Georgios Skiniotis

Our Research

The Skiniotis lab is interested in the 3D visualization of protein nanomachines aiming to elucidate mechanistic aspects of their operation, primarily through the application of cryo-electron microscopy (cryo-EM), currently the only technique that allows direct visualization of biological complexes at the molecular level.

Meet our team:

Our technology platform:

About Georgios Skiniotis

  • structural biology
  • cryo-EM
  • cell surface receptors

Georgios Skiniotis is the Jack E. Dixon Professor at the Life Sciences Institute, an Associate Professor of Biological Chemistry at the University of Michigan Medical School and a Pew Scholar of Biomedical Sciences.

Recent Publications

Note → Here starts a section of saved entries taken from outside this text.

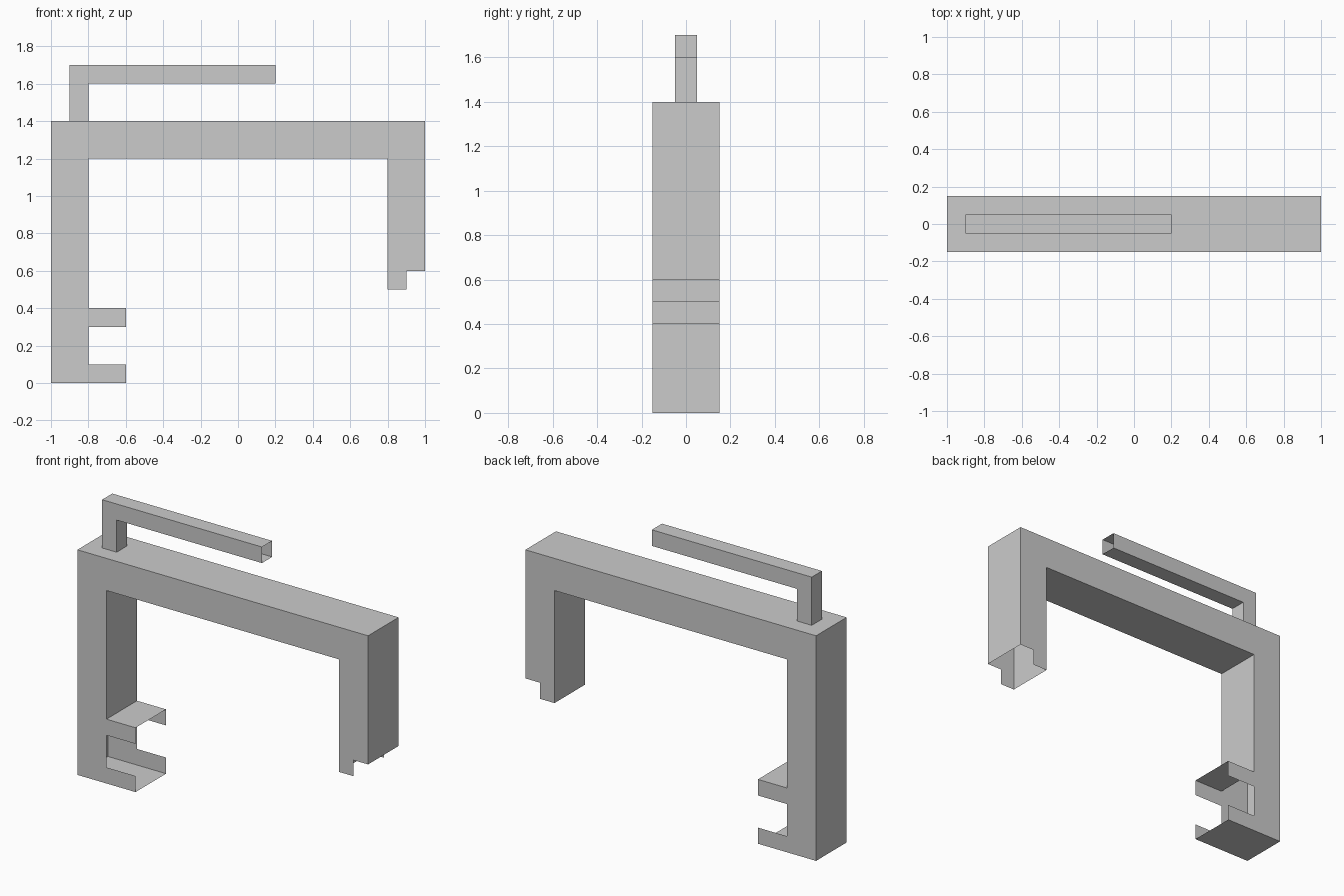
import bpy
import bmesh

if "Cube" in bpy.data.objects:
    bpy.data.objects.remove(bpy.data.objects["Cube"])


def hollow_profile(name, profile, half_depth, open_edges):
    """Extrude an x-z outline (counter-clockwise from the front) along y.
    Outline edges listed in open_edges get no wall."""
    bm = bmesh.new()
    front = [bm.verts.new((x, -half_depth, z)) for x, z in profile]
    back = [bm.verts.new((x, half_depth, z)) for x, z in profile]
    bm.faces.new(front)
    bm.faces.new(back[::-1])
    n = len(profile)
    for i in range(n):
        if i not in open_edges:
            j = (i + 1) % n
            bm.faces.new((front[j], front[i], back[i], back[j]))
    mesh = bpy.data.meshes.new(name)
    bm.to_mesh(mesh)
    bm.free()
    obj = bpy.data.objects.new(name, mesh)
    bpy.context.collection.objects.link(obj)
    return obj


# Main frame: left column with two tabs, top beam, short right leg.
# Tab mouth and stepped leg foot are left open.
frame = [(-1, 0), (-0.6, 0), (-0.6, 0.1), (-0.8, 0.1), (-0.8, 0.3),
         (-0.6, 0.3), (-0.6, 0.4), (-0.8, 0.4), (-0.8, 1.2), (0.8, 1.2),
         (0.8, 0.5), (0.9, 0.5), (0.9, 0.6), (1, 0.6), (1, 1.4), (-1, 1.4)]
hollow_profile("frame", frame, 0.15, {1, 2, 3, 4, 5, 10, 11, 12})

# Handle: post and long bar with an open end
handle = [(-0.9, 1.4), (-0.8, 1.4), (-0.8, 1.6), (0.2, 1.6), (0.2, 1.7), (-0.9, 1.7)]
hollow_profile("top_handle", handle, 0.05, {0, 3})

Dutta S, Whicher JR, Hansen DA, Hale WA, Chemler JA, Congdon GR, Narayan AR, Håkansson K, Sherman DH, Smith JL, Skiniotis G. (2014). Structure of a modular polyketide synthase. Nature.

Whicher JR, Dutta S, Hansen DA, Hale WA, Chemler JA, Dosey AM, Narayan AR, Håkansson K, Sherman DH, Smith JL, Skiniotis, G. (2014). Structural rearrangements of a polyketide synthase module during its catalytic cycle. Nature.

Shukla AK, Westfield GH, Xiao K, ... Kobilka BK.+, Skiniotis G.+ & Lefkowitz RJ.+ (2014). Visualization of arrestin recruitment by a G Protein-Coupled Receptor. Nature.

Nature's Chem Lab

The Skiniotis lab applied cryo-EM to create the first three-dimensional snapshots of the “assembly line” within microorganisms that naturally produces antibiotics and other drugs. Understanding the complete structure and movement within the molecular factory gives investigators a solid blueprint for redesigning the microbial assembly line to produce novel drugs of high medicinal value.